(Stored data)
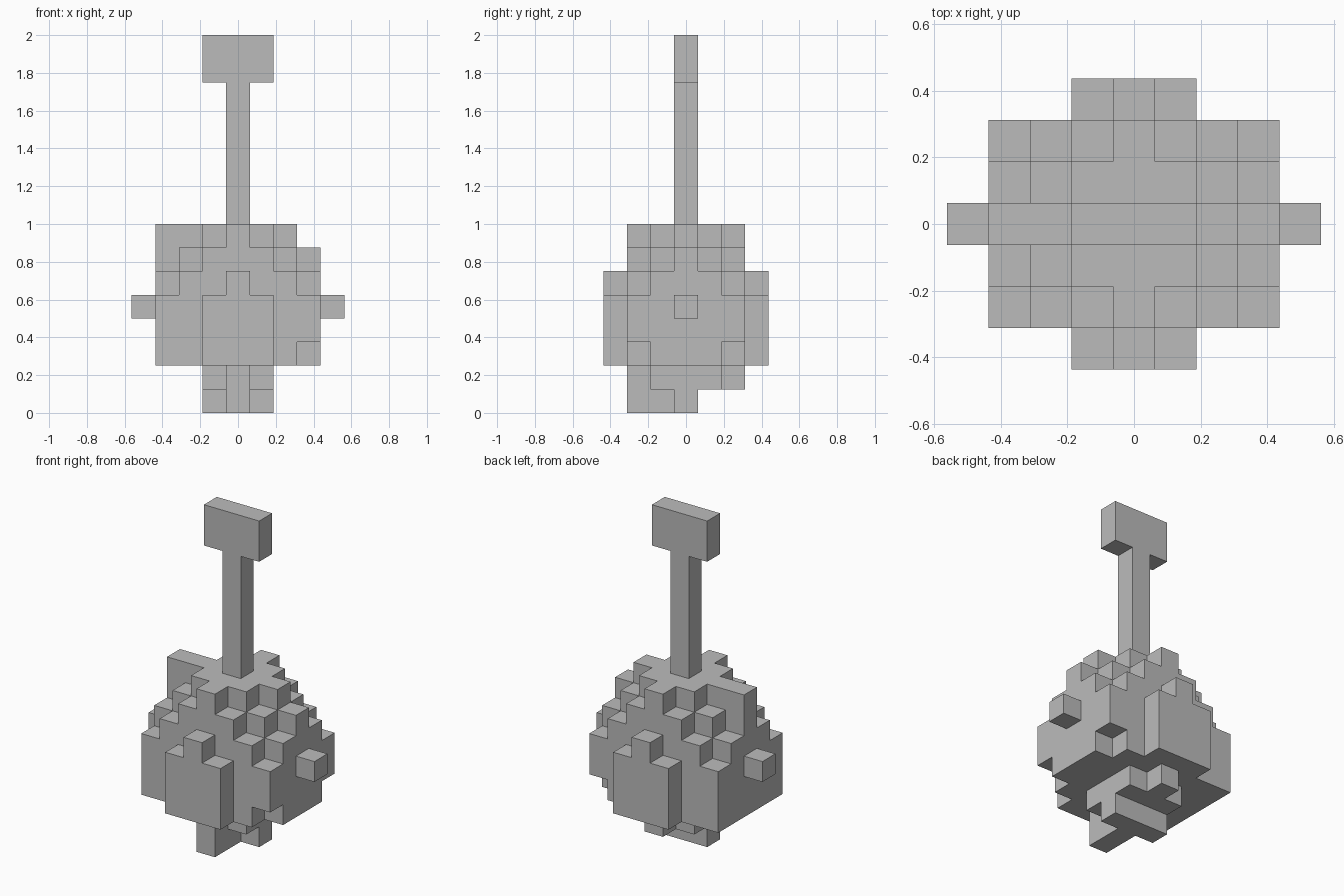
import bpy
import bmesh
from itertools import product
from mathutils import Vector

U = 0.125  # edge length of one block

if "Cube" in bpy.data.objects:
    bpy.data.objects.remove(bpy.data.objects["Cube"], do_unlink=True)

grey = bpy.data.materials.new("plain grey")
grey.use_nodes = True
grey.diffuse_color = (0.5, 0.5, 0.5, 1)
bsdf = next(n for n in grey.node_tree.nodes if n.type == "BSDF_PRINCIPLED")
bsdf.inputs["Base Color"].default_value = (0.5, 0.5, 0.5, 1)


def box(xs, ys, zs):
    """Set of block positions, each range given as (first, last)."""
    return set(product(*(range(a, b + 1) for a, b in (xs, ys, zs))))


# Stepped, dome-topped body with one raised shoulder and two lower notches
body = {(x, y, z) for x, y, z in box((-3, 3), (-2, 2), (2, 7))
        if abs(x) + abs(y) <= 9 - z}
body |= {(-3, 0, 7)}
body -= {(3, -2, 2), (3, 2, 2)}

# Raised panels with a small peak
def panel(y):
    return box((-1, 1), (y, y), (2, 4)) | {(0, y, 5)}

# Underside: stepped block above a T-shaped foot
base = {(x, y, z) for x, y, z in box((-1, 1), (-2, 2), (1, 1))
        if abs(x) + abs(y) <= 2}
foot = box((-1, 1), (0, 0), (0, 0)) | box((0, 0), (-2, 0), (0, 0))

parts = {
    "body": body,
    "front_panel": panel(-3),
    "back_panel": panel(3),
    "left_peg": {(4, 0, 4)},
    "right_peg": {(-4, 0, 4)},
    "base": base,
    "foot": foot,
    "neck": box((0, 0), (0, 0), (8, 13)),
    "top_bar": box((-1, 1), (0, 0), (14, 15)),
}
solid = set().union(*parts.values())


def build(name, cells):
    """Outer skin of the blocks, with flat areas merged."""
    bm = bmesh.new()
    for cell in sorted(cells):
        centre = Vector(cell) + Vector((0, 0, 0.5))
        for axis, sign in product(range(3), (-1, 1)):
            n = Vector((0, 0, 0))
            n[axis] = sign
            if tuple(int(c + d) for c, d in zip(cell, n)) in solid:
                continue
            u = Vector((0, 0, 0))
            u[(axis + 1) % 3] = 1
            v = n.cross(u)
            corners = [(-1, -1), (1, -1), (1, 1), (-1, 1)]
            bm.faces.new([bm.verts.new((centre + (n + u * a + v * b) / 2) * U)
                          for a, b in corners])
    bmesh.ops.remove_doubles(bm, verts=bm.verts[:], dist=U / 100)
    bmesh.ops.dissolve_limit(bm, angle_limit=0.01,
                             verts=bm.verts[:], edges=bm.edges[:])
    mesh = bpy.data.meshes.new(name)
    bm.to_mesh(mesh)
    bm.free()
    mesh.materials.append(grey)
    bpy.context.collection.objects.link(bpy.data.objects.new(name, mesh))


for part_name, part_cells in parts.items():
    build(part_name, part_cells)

» **TASK INSTRUCTIONS**
Look over the data and work out how many lines include the word "axis"; reply with the number only.

» **RESPONSE TO THIS EXERCISE**
3